In the entries below, which lines run from the one containing "m.use_nodes = True" to the one containing "ob = bpy.data.objects.new(name, me)"? Copy exactly those lines, ends included, and no others.

RECORDS SUPPLIED —
--- --- ---

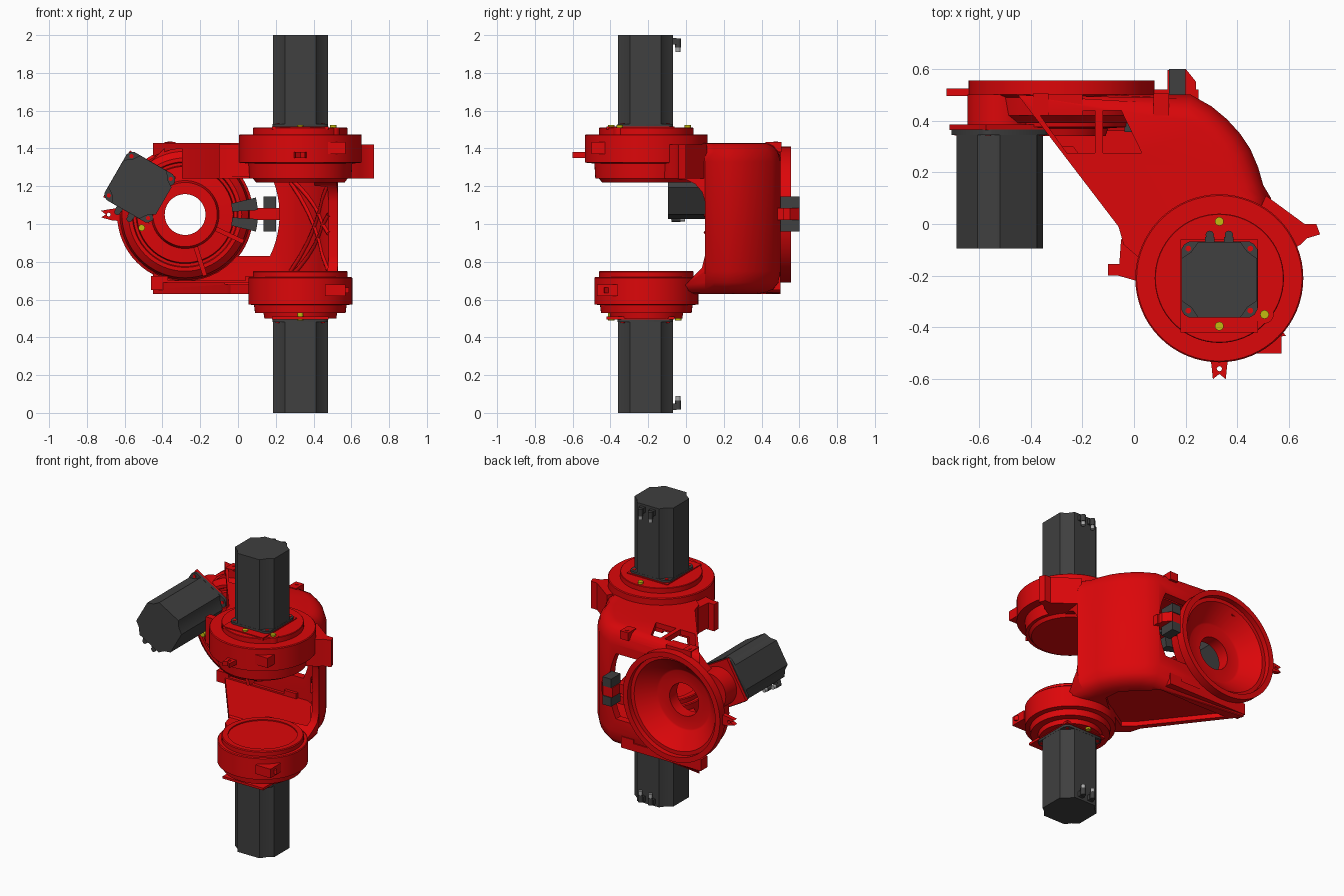
import bpy, bmesh, math
from mathutils import Vector, Matrix

if "Cube" in bpy.data.objects:
    bpy.data.objects.remove(bpy.data.objects["Cube"])


def material(name, rgb):
    m = bpy.data.materials.new(name)
    m.use_nodes = True
    m.diffuse_color = (*rgb, 1)
    m.node_tree.nodes["Principled BSDF"].inputs["Base Color"].default_value = (*rgb, 1)
    return m


RED = material("casting red", (0.72, 0.002, 0.003))
GREY = material("motor grey", (0.05, 0.05, 0.05))
YELLOW = material("plug yellow", (0.55, 0.5, 0.005))
SILVER = material("connector silver", (0.4, 0.4, 0.4))


def finish(name, bm, mat):
    bmesh.ops.recalc_face_normals(bm, faces=bm.faces)
    me = bpy.data.meshes.new(name)
    bm.to_mesh(me)
    bm.free()
    ob = bpy.data.objects.new(name, me)
    bpy.context.collection.objects.link(ob)
    me.materials.append(mat)
    smooth(ob)
    return ob


def smooth(ob):
    bpy.ops.object.select_all(action='DESELECT')
    ob.select_set(True)
    bpy.context.view_layer.objects.active = ob
    bpy.ops.object.shade_smooth_by_angle(angle=math.radians(32))


def loft(name, rings, mat):
    """Bridge equal-length rings of points and cap both ends."""
    bm = bmesh.new()
    vs = [[bm.verts.new(p) for p in r] for r in rings]
    n = len(vs[0])
    for a, b in zip(vs, vs[1:]):
        for i in range(n):
            bm.faces.new((a[i], a[(i + 1) % n], b[(i + 1) % n], b[i]))
    bm.faces.new(vs[0])
    bm.faces.new(vs[-1])
    return finish(name, bm, mat)


def prism(name, pts, lo, hi, axis='Z', mat=RED):
    put = {'Z': lambda p, d: (p[0], p[1], d),
           'Y': lambda p, d: (p[0], d, p[1]),
           'X': lambda p, d: (d, p[0], p[1])}[axis]
    return loft(name, [[put(p, d) for p in pts] for d in (lo, hi)], mat)


def box(name, x, y, z, mat=RED):
    return prism(name, [(x[0], y[0]), (x[1], y[0]), (x[1], y[1]), (x[0], y[1])], *z, 'Z', mat)


def circle(c, r, n=48, a0=0, a1=360):
    full = a1 - a0 == 360
    return [(c[0] + r * math.cos(t), c[1] + r * math.sin(t)) for t in
            (math.radians(a0 + (a1 - a0) * i / (n if full else n - 1)) for i in range(n))]


def lathe(name, prof, c, axis='Z', closed=False, mat=RED, n=64):
    """Spin (radius, depth) pairs about an axis; a closed profile makes a ring."""
    put = (lambda x, y, d: (x, y, d)) if axis == 'Z' else (lambda x, z, d: (x, d, z))
    rings = [[put(*p, d) for p in circle(c, r, n)] for r, d in prof]
    if not closed:
        return loft(name, rings, mat)
    bm = bmesh.new()
    vs = [[bm.verts.new(p) for p in r] for r in rings]
    for a, b in zip(vs, vs[1:] + vs[:1]):
        for i in range(n):
            bm.faces.new((a[i], a[(i + 1) % n], b[(i + 1) % n], b[i]))
    return finish(name, bm, mat)


def cut(ob, *cutters):
    bpy.context.view_layer.objects.active = ob
    for c in cutters:
        m = ob.modifiers.new("cut", 'BOOLEAN')
        m.operation, m.solver, m.object = 'DIFFERENCE', 'EXACT', c
        bpy.ops.object.modifier_apply(modifier=m.name)
        bpy.data.objects.remove(c)
    smooth(ob)


def turn(ob, matrix):
    ob.matrix_world = matrix @ ob.matrix_world


# Main C-shaped casting: rounded outer wall, straight diagonal inner side
CURVE = [(0.53, 0.1), (0.5, 0.15), (0.48, 0.22), (0.45, 0.29), (0.41, 0.35),
         (0.36, 0.405), (0.3, 0.455), (0.22, 0.5)]
FRONT = [(-0.45, 0.5), (-0.06, -0.01), (-0.04, -0.08), (0.1, -0.2), (0.5, -0.12)]


def wall(inset):
    out = []
    for p in CURVE:
        v = Vector(p)
        out.append(tuple(v + (Vector((0.15, 0.12)) - v).normalized() * inset))
    return out


levels = [(0.63, 0.13), (0.637, 0.085), (0.655, 0.04), (0.69, 0.012), (0.75, 0),
          (1.33, 0), (1.38, 0.015), (1.41, 0.04), (1.425, 0.07), (1.43, 0.1)]
body = loft("arm_casting", [[(x, y, z) for x, y in FRONT + wall(s)] for z, s in levels], RED)
DISC = (-0.28, 1.05)
notch = prism("notch", [(-1, 0.68), (0.0, 0.68), (0.085, 0.77), (0.1, 0.83), (0.1, 1.12),
                        (0.085, 1.17), (0.05, 1.21), (0, 1.235), (-1, 1.235)], -1, 1, 'X')
hollow = prism("hollow", [(-0.9, -0.35), (0.05, -0.35), (0.17, 0.05), (0.47, 0.06)] + wall(0.05)[:-1]
               + [(0.2, 0.45), (-0.9, 0.45)], 0.69, 1.24)
pocket = prism("pocket", [(-0.35, 0.45), (-0.02, 0.02), (0.4, 0.02), (0.42, 0.2), (0.36, 0.32),
                          (0.2, 0.45)], 1.2, 1.395)
recess = prism("recess", [(-0.36, 0.43), (-0.02, 0.0), (0.05, -0.06), (0.25, 0.06), (0.34, 0.14),
                          (0.33, 0.25), (0.15, 0.42)], 0.5, 0.66)
opening = prism("opening", [(-0.1, 1.27), (-0.1, 0.83)] + circle(DISC, 0.5, 12, -26, 26), 0.4, 0.7, 'Y')
bore = prism("bore", circle(DISC, 0.35), 0.3, 0.7, 'Y')
win_a = prism("win_a", [(-0.37, 0.43), (-0.26, 0.275), (-0.15, 0.275), (-0.15, 0.44)], 1.3, 1.5)
win_b = prism("win_b", [(-0.12, 0.275), (0.03, 0.275), (-0.05, 0.44), (-0.12, 0.44)], 1.3, 1.5)
cut(body, notch, hollow, pocket, recess, opening, bore, win_a, win_b)

# Crossing ribs on the inside of the curved wall
path = wall(0.05)[:-1]
for k, (z0, z1) in enumerate([(0.75, 1.22), (1.22, 0.75), (0.95, 1.24), (1.05, 0.72)]):
    cu = bpy.data.curves.new("inner_rib", 'CURVE')
    cu.dimensions, cu.bevel_depth, cu.bevel_resolution = '3D', 0.012, 1
    sp = cu.splines.new('POLY')
    sp.points.add(len(path) - 1)
    for i, (x, y) in enumerate(path):
        sp.points[i].co = (x, y, z0 + (z1 - z0) * i / (len(path) - 1), 1)
    cu.materials.append(RED)
    bpy.context.collection.objects.link(bpy.data.objects.new("inner_rib_%d" % k, cu))

# Bowl-shaped joint disc, open to the back
lathe("joint_bowl", [(0.36, 0.555), (0.36, 0.5), (0.345, 0.49), (0.335, 0.42), (0.3, 0.39),
                     (0.28, 0.39), (0.275, 0.405), (0.26, 0.405), (0.255, 0.375), (0.18, 0.37),
                     (0.17, 0.34), (0.108, 0.34), (0.108, 0.42), (0.19, 0.42), (0.2, 0.425),
                     (0.3, 0.52), (0.325, 0.52), (0.325, 0.555)], DISC, 'Y', True)
for a in (-72, -25):
    spoke = box("bowl_rib", (0.18, 0.34), (0.36, 0.41), (-0.012, 0.012))
    turn(spoke, Matrix.Translation((DISC[0], 0, DISC[1])) @ Matrix.Rotation(math.radians(-a), 4, 'Y'))
box("side_spoke", (0.05, 0.25), (0.47, 0.52), (1.02, 1.085))
prism("spoke_end", [(0.2, 0.52), (0.24, 0.52), (0.24, 0.55), (0.2, 0.6)], 1.02, 1.085)
box("spoke_bridge", (0.13, 0.2), (0.5, 0.595), (1.02, 1.085))
for n, z in (("lower", (0.96, 1.02)), ("upper", (1.085, 1.145))):
    box(n + "_sensor_block", (0.135, 0.2), (0.5, 0.6), z, GREY)
for n, a in (("lower", -8.5), ("upper", 8.5)):
    prism(n + "_sensor_pad", circle(DISC, 0.25, 6, a - 5, a + 5) + circle(DISC, 0.385, 6, a + 5, a - 5),
          0.355, 0.42, 'Y', GREY)

# Corner feet, rails and mounting bosses round the back frame
for n, x in (("left_foot", -0.46), ("right_foot", 0.04)):
    box(n, (x, x + 0.09), (0.43, 0.5), (0.65, 0.725))
prism("lower_rail", [(-0.46, 0.7), (-0.46, 0.65), (0.13, 0.65), (0.13, 0.7)], 0.43, 0.5, 'Y')
prism("upper_rail", [(-0.48, 1.31), (-0.42, 1.37), (-0.36, 1.428), (-0.2, 1.428), (-0.2, 1.38), (-0.3, 1.38),
                     (-0.36, 1.31)], 0.42, 0.5, 'Y')
for n, x in (("left_boss", -0.36), ("right_boss", 0.105)):
    box(n, (x - 0.03, x + 0.03), (0.42, 0.505), (1.38, 1.434))
    prism(n + "_hole", circle((x, 0.475), 0.012, 16), 1.43, 1.437)
tab = prism("disc_tab", [(-0.62, 1.015), (-0.67, 1.02), (-0.725, 1.035), (-0.7, 1.05), (-0.725, 1.07),
                         (-0.67, 1.08), (-0.62, 1.085)], 0.495, 0.525, 'Y')
cut(tab, prism("tab_hole", circle((-0.685, 1.05), 0.01, 12), 0.4, 0.6, 'Y'))

# Upper and lower round gear housings
HUB = (0.33, -0.21)
lathe("upper_housing", [(0.235, 1.22), (0.25, 1.24), (0.27, 1.24), (0.275, 1.32), (0.325, 1.325),
                        (0.325, 1.47), (0.32, 1.475), (0.25, 1.475), (0.25, 1.507), (0.247, 1.51)], HUB)
lathe("lower_housing", [(0.19, 0.5), (0.195, 0.53), (0.24, 0.53), (0.245, 0.57), (0.275, 0.575),
                        (0.275, 0.715), (0.27, 0.72), (0.25, 0.72), (0.25, 0.747), (0.245, 0.752),
                        (0.21, 0.752), (0.21, 0.745)], HUB)
box("upper_left_lug", (-0.1, 0.08), (-0.2, -0.155), (1.24, 1.42))
prism("upper_left_web", [(-0.06, -0.2), (0.08, -0.24), (0.08, 0.02), (-0.05, -0.06)], 1.25, 1.42)
prism("upper_right_lug", [(0.51, 0.11), (0.66, 0.0), (0.705, 0.0), (0.72, -0.04), (0.67, -0.055),
                          (0.645, -0.08), (0.57, -0.12), (0.47, 0.02)], 1.24, 1.42)
box("upper_corner_pad", (0.45, 0.57), (-0.5, -0.42), (1.37, 1.435))
box("lower_corner_pad", (0.46, 0.57), (-0.47, -0.36), (0.62, 0.68))


def hub_tab(name, z, angle, reach):
    t = prism(name, [(0.24, -0.045), (reach - 0.05, -0.03), (reach, -0.025), (reach - 0.02, 0),
                     (reach, 0.025), (reach - 0.05, 0.03), (0.24, 0.045)], z - 0.015, z + 0.015)
    cut(t, prism("hole", circle((reach - 0.04, 0), 0.01, 12), z - 0.1, z + 0.1))
    turn(t, Matrix.Translation((*HUB, 0)) @ Matrix.Rotation(math.radians(angle), 4, 'Z'))


hub_tab("upper_tab", 1.365, -90, 0.39)
hub_tab("lower_tab", 0.65, -45, 0.34)


# Servo motors, built along +z from the mounting face then placed
def chamfered(h, c, dent):
    pts = []
    for k in range(4):
        for x, y in ((h, h - c), (h - c / 2 - dent, h - c / 2 - dent), (h - c, h)):
            for _ in range(k):
                x, y = -y, x
            pts.append((x, y))
    return pts


def motor(name, length, matrix):
    parts = [prism(name + "_body", chamfered(0.146, 0.064, 0.006), 0, length, 'Z', GREY),
             prism(name + "_flange", chamfered(0.147, 0.03, -0.004), 0, 0.02, 'Z', GREY)]
    for i in range(4):
        s = ((-1) ** i, (-1) ** (i // 2))
        parts.append(prism(name + "_screw", circle((0.12 * s[0], 0.12 * s[1]), 0.011, 16), 0.01, 0.023, 'Z', RED))
    for x in (-0.037, 0.037):
        parts.append(box(name + "_socket", (x - 0.018, x + 0.018), (0.13, 0.165),
                         (length - 0.05, length - 0.015), GREY))
        parts.append(prism(name + "_elbow", circle((x, 0.173), 0.016, 16),
                           length - 0.065, length - 0.018, 'Z', GREY))
        parts.append(prism(name + "_tip", circle((x, 0.173), 0.013, 16),
                           length - 0.09, length - 0.065, 'Z', SILVER))
    for p in parts:
        turn(p, matrix)


up = Matrix.Translation((0.33, -0.215, 1.51))
down = Matrix.Translation((0.33, -0.215, 0.5)) @ Matrix.Scale(-1, 4, (0, 0, 1))
SIDE = Matrix.Translation((-0.52, 0.365, 1.195)) @ Matrix.Rotation(math.radians(30), 4, 'Y')
side = SIDE @ Matrix.Rotation(math.radians(90), 4, 'X') @ Matrix.Scale(-1, 4, (0, 1, 0))
motor("upper_motor", 0.49, up)
motor("lower_motor", 0.5, down)
motor("side_motor", 0.46, side)
box("upper_motor_plate", (0.18, 0.48), (-0.42, -0.06), (1.5, 1.516))
box("lower_motor_plate", (0.18, 0.48), (-0.42, -0.06), (0.495, 0.51))
turn(box("side_motor_plate", (-0.142, 0.142), (-0.002, 0.02), (-0.142, 0.142)), SIDE)
collar = prism("adapter_collar", circle((-0.52, 1.195), 0.125, 40), 0.38, 0.5, 'Y')
cut(collar, lathe("bowl_clearance", [(0.19, 0.405), (0.325, 0.525), (0.325, 0.6)], DISC, 'Y'))

# Yellow service plugs
for x, y in ((0.33, 0.01), (0.33, -0.395), (0.505, -0.35)):
    prism("upper_plug", circle((x, y), 0.017, 16), 1.47, 1.524, 'Z', YELLOW)
prism("plug_boss", circle((0.505, -0.35), 0.035, 24), 1.47, 1.512)
for y in (-0.395, -0.04):
    prism("lower_plug", circle((0.33, y), 0.017, 16), 0.488, 0.54, 'Z', YELLOW)
prism("side_plug", circle((-0.51, 0.98), 0.017, 16), 0.35, 0.44, 'Y', YELLOW)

--- --- ---

PROBLEM SOLUTION —
    m.use_nodes = True
    m.diffuse_color = (*rgb, 1)
    m.node_tree.nodes["Principled BSDF"].inputs["Base Color"].default_value = (*rgb, 1)
    return m


RED = material("casting red", (0.72, 0.002, 0.003))
GREY = material("motor grey", (0.05, 0.05, 0.05))
YELLOW = material("plug yellow", (0.55, 0.5, 0.005))
SILVER = material("connector silver", (0.4, 0.4, 0.4))


def finish(name, bm, mat):
    bmesh.ops.recalc_face_normals(bm, faces=bm.faces)
    me = bpy.data.meshes.new(name)
    bm.to_mesh(me)
    bm.free()
    ob = bpy.data.objects.new(name, me)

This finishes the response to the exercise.